Among the lines below, a stretch begins at the one with "for (let j = 0;" and ends at the one with "add(name, sheet(rows.map(flip)), m);". Repeat that stretch exactly, ends included.

------ Task material ------

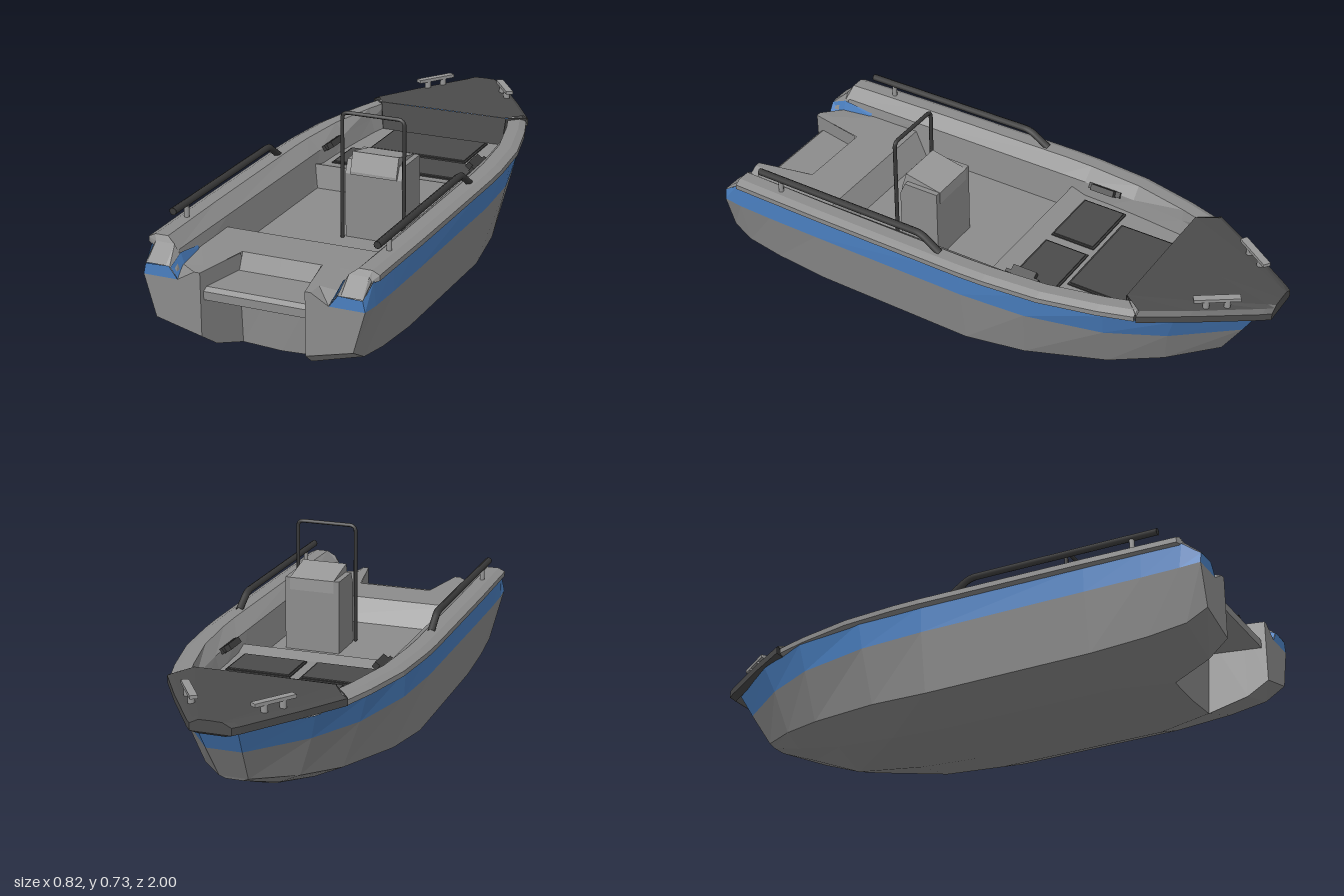
import * as THREE from 'three';

const mat = (name, color) => {
  const m = new THREE.MeshStandardMaterial({ color, side: THREE.DoubleSide });
  m.name = name;
  return m;
};

// Flat-faced sheet through rows of [x, y, z] points
function sheet(rows) {
  const p = [];
  for (let i = 0; i < rows.length - 1; i++) {
    for (let j = 0; j < rows[i].length - 1; j++) {
      const a = rows[i][j], b = rows[i][j + 1], c = rows[i + 1][j + 1], d = rows[i + 1][j];
      p.push(...a, ...b, ...c, ...a, ...c, ...d);
    }
  }
  const g = new THREE.BufferGeometry();
  g.setAttribute('position', new THREE.Float32BufferAttribute(p, 3));
  g.computeVertexNormals();
  return g;
}
const flip = (row) => row.map(([x, y, z]) => [-x, y, z]).reverse();
const both = (row) => [...flip(row), ...row];

// Side profile of [z, y] points given a width along x
function prism(profile, width) {
  const s = new THREE.Shape(profile.map(([z, y]) => new THREE.Vector2(z, y)));
  const g = new THREE.ExtrudeGeometry(s, { depth: width, bevelEnabled: false });
  return g.translate(0, 0, -width / 2).rotateY(-Math.PI / 2);
}
// Tube along straight runs with rounded corners
function bentTube(points, corner, radius) {
  const v = points.map((p) => new THREE.Vector3(...p));
  const path = new THREE.CurvePath();
  let from = v[0];
  for (let i = 1; i < v.length - 1; i++) {
    const toward = (q) => v[i].clone().add(q.clone().sub(v[i]).setLength(corner));
    const a = toward(v[i - 1]), b = toward(v[i + 1]);
    path.add(new THREE.LineCurve3(from, a));
    path.add(new THREE.QuadraticBezierCurve3(a, v[i], b));
    from = b;
  }
  path.add(new THREE.LineCurve3(from, v[v.length - 1]));
  return new THREE.TubeGeometry(path, 110, radius, 6);
}

export function createModel() {
  const boat = new THREE.Group();
  boat.name = 'boat';
  const grey = mat('hull grey', 0x8c8c8c);
  const blue = mat('stripe blue', 0x4a7fc0);
  const dark = mat('deck dark grey', 0x4b4b4b);
  const black = mat('rail black', 0x3a3a3a);
  const metal = mat('fitting light grey', 0x979797);
  const add = (name, geo, m, pos = [0, 0, 0], rot = [0, 0, 0]) => {
    const mesh = new THREE.Mesh(geo, m);
    mesh.name = name;
    mesh.position.set(...pos);
    mesh.rotation.set(...rot);
    boat.add(mesh);
    return mesh;
  };
  const addPair = (name, rows, m) => {
    add(name, sheet(rows), m);
    add(name, sheet(rows.map(flip)), m);
  };

  // Hull stations: keel, bilge, chine, stripe bottom, stripe top
  const stations = [
    [[0, 0.15, 1], [0.18, 0.15, 1], [0.34, 0.19, 1], [0.38, 0.33, 1], [0.372, 0.365, 1]],
    [[0, 0.1, 0.93], [0.166, 0.1, 0.93], [0.345, 0.15, 0.93], [0.384, 0.325, 0.93], [0.382, 0.41, 0.94]],
    [[0, 0.048, 0.8], [0.14, 0.055, 0.8], [0.35, 0.13, 0.8], [0.386, 0.322, 0.8], [0.385, 0.41, 0.8]],
    [[0, 0.02, 0.6], [0.2, 0.05, 0.6], [0.355, 0.115, 0.6], [0.387, 0.32, 0.6], [0.387, 0.41, 0.6]],
    [[0, 0, 0], [0.2, 0.04, 0], [0.355, 0.105, 0], [0.387, 0.315, 0], [0.39, 0.41, 0]],
    [[0, 0.01, -0.22], [0.19, 0.05, -0.22], [0.33, 0.12, -0.22], [0.372, 0.315, -0.24], [0.38, 0.41, -0.25]],
    [[0, 0.04, -0.47], [0.14, 0.085, -0.47], [0.25, 0.145, -0.5], [0.31, 0.315, -0.51], [0.335, 0.408, -0.52]],
    [[0, 0.12, -0.66], [0.09, 0.135, -0.67], [0.165, 0.17, -0.67], [0.215, 0.315, -0.7], [0.24, 0.405, -0.73]],
    [[0, 0.19, -0.82], [0.03, 0.19, -0.82], [0.05, 0.2, -0.825], [0.062, 0.32, -0.9], [0.07, 0.405, -0.95]],
  ];
  stations.push(stations[8].map(([, y, z]) => [0, y, z]));
  add('hull', sheet(stations.slice(2).map((s) => both(s.slice(0, 4)))), grey);
  addPair('sternHull', stations.slice(0, 3).map((s) => s.slice(1, 4)), grey);
  addPair('hullStripe', stations.map((s) => s.slice(3)), blue);

  // Transom halves with the blue band above
  const transom = new THREE.Shape([[0.18, 0.15], [0.34, 0.19], [0.38, 0.33], [0.26, 0.33], [0.2, 0.365],
    [0.18, 0.365]].map((p) => new THREE.Vector2(...p)));
  for (const s of [1, -1]) {
    add('transom', new THREE.ShapeGeometry(transom), grey, [0, 0, 1]).scale.x = s;
  }
  addPair('transomStripe', [[[0.26, 0.33, 1], [0.38, 0.33, 1]], [[0.29, 0.37, 1], [0.372, 0.367, 1]]], blue);

  // Engine well and its shelf
  addPair('wellSide', [stations.slice(0, 3).map((s) => s[1]),
    [[0.18, 0.365, 1], [0.166, 0.365, 0.93], [0.14, 0.365, 0.8]]], grey);
  add('wellWall', sheet([both([[0, 0.048, 0.8], [0.14, 0.055, 0.8]]),
    both([[0, 0.31, 0.815], [0.14, 0.31, 0.815]]), both([[0, 0.365, 0.79], [0.14, 0.365, 0.79]])]), grey);
  add('wellShelf', sheet([[0.14, 0.31, 0.8], [0.174, 0.31, 0.97], [0.177, 0.298, 0.985], [0.177, 0.27, 0.985],
    [0.14, 0.27, 0.8]].map((p) => both([p]))), grey);

  // Stern deck around the well
  addPair('sternDeck', [
    [[0.14, 0.365, 0.62], [0.2, 0.365, 0.62], [0.29, 0.365, 0.62]],
    [[0.14, 0.365, 0.79], [0.2, 0.365, 0.79], [0.29, 0.365, 0.79]],
    [[0.168, 0.365, 0.94], [0.2, 0.365, 0.94], [0.272, 0.358, 0.94]],
    [[0.18, 0.365, 1], [0.2, 0.365, 1], [0.26, 0.33, 1]]], grey);
  // Cockpit floor, stern step, and low ridge before the raised forward floor
  const floor = [[0.79, 0.365, 0.14], [0.62, 0.365, 0.14], [0.62, 0.365, 0.288], [0.57, 0.28, 0.28],
    [-0.035, 0.28, 0.28], [-0.05, 0.365, 0.288], [-0.105, 0.35, 0.287], [-0.4, 0.35, 0.268], [-0.56, 0.35, 0.243]];
  add('floor', sheet(floor.map(([z, y, x]) => both([[x, y, z]]))), grey);

  // Gunwale and inner wall: z, outer half width, floor half width, floor height
  const rim = [[0.93, 0.398, 0.27, 0.3], [0.6, 0.405, 0.27, 0.27], [0, 0.41, 0.27, 0.27], [-0.1, 0.407, 0.27, 0.29],
    [-0.3, 0.39, 0.264, 0.32], [-0.5, 0.345, 0.246, 0.33], [-0.62, 0.308, 0.222, 0.34]];
  const gunwale = rim.map(([z, w, f, y]) => [[w - 0.025, 0.402, z], [w, 0.41, z], [w, 0.428, z], [w - 0.025, 0.44, z],
    [w - 0.07, 0.44, z], [f + 0.02, 0.4, z], [f, y, z]]);
  gunwale.unshift(
    [[0.372, 0.36, 1], [0.372, 0.365, 1], [0.372, 0.367, 1], [0.367, 0.37, 1], [0.3, 0.37, 1],
      [0.287, 0.365, 1], [0.265, 0.33, 1]],
    [[0.372, 0.4, 0.94], [0.375, 0.405, 0.94], [0.375, 0.408, 0.94], [0.367, 0.42, 0.94], [0.3, 0.42, 0.94],
      [0.285, 0.395, 0.94], [0.265, 0.33, 0.94]]);
  addPair('gunwale', gunwale, grey);
  addPair('innerStripe', [
    [[0.284, 0.375, 0.82], [0.28, 0.395, 0.938], [0.283, 0.367, 1.0]],
    [[0.28, 0.366, 0.82], [0.261, 0.334, 0.938], [0.26, 0.332, 1.0]]], blue);

  // Dark foredeck cap with its rear bulkhead
  const cap = [[-0.63, 0.312, 0.245, -0.56], [-0.78, 0.22, 0.15, -0.78], [-0.975, 0.09, 0.05, -0.975],
    [-1, 0.07, 0.04, -1], [-1, 0, 0, -1]];
  add('foredeck', sheet(cap.map(([z, w, a, za]) => both([[0, 0.453, za], [a, 0.452, za],
    [Math.max(w - 0.02, 0), 0.447, z], [w, 0.437, z], [w, 0.412, z], [Math.max(w - 0.025, 0), 0.403, z + 0.01]]))), dark);
  add('bulkhead', sheet([both([[0.25, 0.452, -0.56]]), both([[0.238, 0.345, -0.55]])]), dark);
  addPair('bulkheadCorner', [[[0.245, 0.452, -0.56], [0.31, 0.44, -0.63]],
    [[0.238, 0.345, -0.55], [0.25, 0.345, -0.6]]], dark);

  // Floor hatches
  const hatch = (w, d, x, z) => {
    add('hatch', new THREE.BoxGeometry(w, 0.009, d), dark, [x, 0.354, z]);
    add('hatchFrame', new THREE.BoxGeometry(w + 0.014, 0.005, d + 0.014), black, [x, 0.352, z]);
  };
  hatch(0.365, 0.215, 0, -0.42);
  hatch(0.22, 0.155, -0.135, -0.205);
  hatch(0.22, 0.155, 0.135, -0.205);

  // Steering console with raised top and grab frame
  add('console', prism([[0.345, 0.27], [0.345, 0.505], [0.325, 0.55], [0.195, 0.55], [0.195, 0.27]], 0.205), grey,
    [0.118, 0, 0]);
  add('consoleTop', prism([[0.351, 0.505], [0.351, 0.515], [0.33, 0.58], [0.193, 0.55], [0.193, 0.505]], 0.166),
    metal, [0.119, 0, 0]);
  add('grabFrame', bentTube([[0.009, 0.28, 0.357], [0.009, 0.719, 0.352], [0.231, 0.719, 0.352],
    [0.231, 0.28, 0.357]], 0.022, 0.007), black);

  for (const s of [1, -1]) {
    // Side rail with post
    add('sideRail', bentTube([[s * 0.354, 0.489, 0.85], [s * 0.358, 0.489, 0.17], [s * 0.36, 0.438, 0.095]],
      0.025, 0.013), black);
    add('railEnd', new THREE.CircleGeometry(0.013, 6), black, [s * 0.354, 0.489, 0.85]);
    add('railPost', new THREE.CylinderGeometry(0.009, 0.009, 0.05, 8), metal, [s * 0.355, 0.46, 0.76]);

    // Bow cleat
    const turn = s * 0.6;
    add('cleatBar', new THREE.BoxGeometry(0.026, 0.012, 0.155), metal, [s * 0.142, 0.481, -0.835], [0, turn, 0]);
    for (const k of [-0.035, 0.035]) {
      add('cleatPost', new THREE.CylinderGeometry(0.012, 0.012, 0.03, 8), metal,
        [s * 0.142 + k * Math.sin(turn), 0.463, -0.835 + k * Math.cos(turn)]);
    }

    // Tilted handle on the inner wall
    add('wallHandle', new THREE.BoxGeometry(0.03, 0.022, 0.09), black, [s * 0.272, 0.405, -0.185], [0, 0, -s * 0.6]);
    add('handleBase', new THREE.BoxGeometry(0.012, 0.02, 0.125), black, [s * 0.283, 0.4, -0.185], [0, 0, -s * 0.6]);
  }
  return boat;
}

------

- Task answer -
    for (let j = 0; j < rows[i].length - 1; j++) {
      const a = rows[i][j], b = rows[i][j + 1], c = rows[i + 1][j + 1], d = rows[i + 1][j];
      p.push(...a, ...b, ...c, ...a, ...c, ...d);
    }
  }
  const g = new THREE.BufferGeometry();
  g.setAttribute('position', new THREE.Float32BufferAttribute(p, 3));
  g.computeVertexNormals();
  return g;
}
const flip = (row) => row.map(([x, y, z]) => [-x, y, z]).reverse();
const both = (row) => [...flip(row), ...row];

// Side profile of [z, y] points given a width along x
function prism(profile, width) {
  const s = new THREE.Shape(profile.map(([z, y]) => new THREE.Vector2(z, y)));
  const g = new THREE.ExtrudeGeometry(s, { depth: width, bevelEnabled: false });
  return g.translate(0, 0, -width / 2).rotateY(-Math.PI / 2);
}
// Tube along straight runs with rounded corners
function bentTube(points, corner, radius) {
  const v = points.map((p) => new THREE.Vector3(...p));
  const path = new THREE.CurvePath();
  let from = v[0];
  for (let i = 1; i < v.length - 1; i++) {
    const toward = (q) => v[i].clone().add(q.clone().sub(v[i]).setLength(corner));
    const a = toward(v[i - 1]), b = toward(v[i + 1]);
    path.add(new THREE.LineCurve3(from, a));
    path.add(new THREE.QuadraticBezierCurve3(a, v[i], b));
    from = b;
  }
  path.add(new THREE.LineCurve3(from, v[v.length - 1]));
  return new THREE.TubeGeometry(path, 110, radius, 6);
}

export function createModel() {
  const boat = new THREE.Group();
  boat.name = 'boat';
  const grey = mat('hull grey', 0x8c8c8c);
  const blue = mat('stripe blue', 0x4a7fc0);
  const dark = mat('deck dark grey', 0x4b4b4b);
  const black = mat('rail black', 0x3a3a3a);
  const metal = mat('fitting light grey', 0x979797);
  const add = (name, geo, m, pos = [0, 0, 0], rot = [0, 0, 0]) => {
    const mesh = new THREE.Mesh(geo, m);
    mesh.name = name;
    mesh.position.set(...pos);
    mesh.rotation.set(...rot);
    boat.add(mesh);
    return mesh;
  };
  const addPair = (name, rows, m) => {
    add(name, sheet(rows), m);
    add(name, sheet(rows.map(flip)), m);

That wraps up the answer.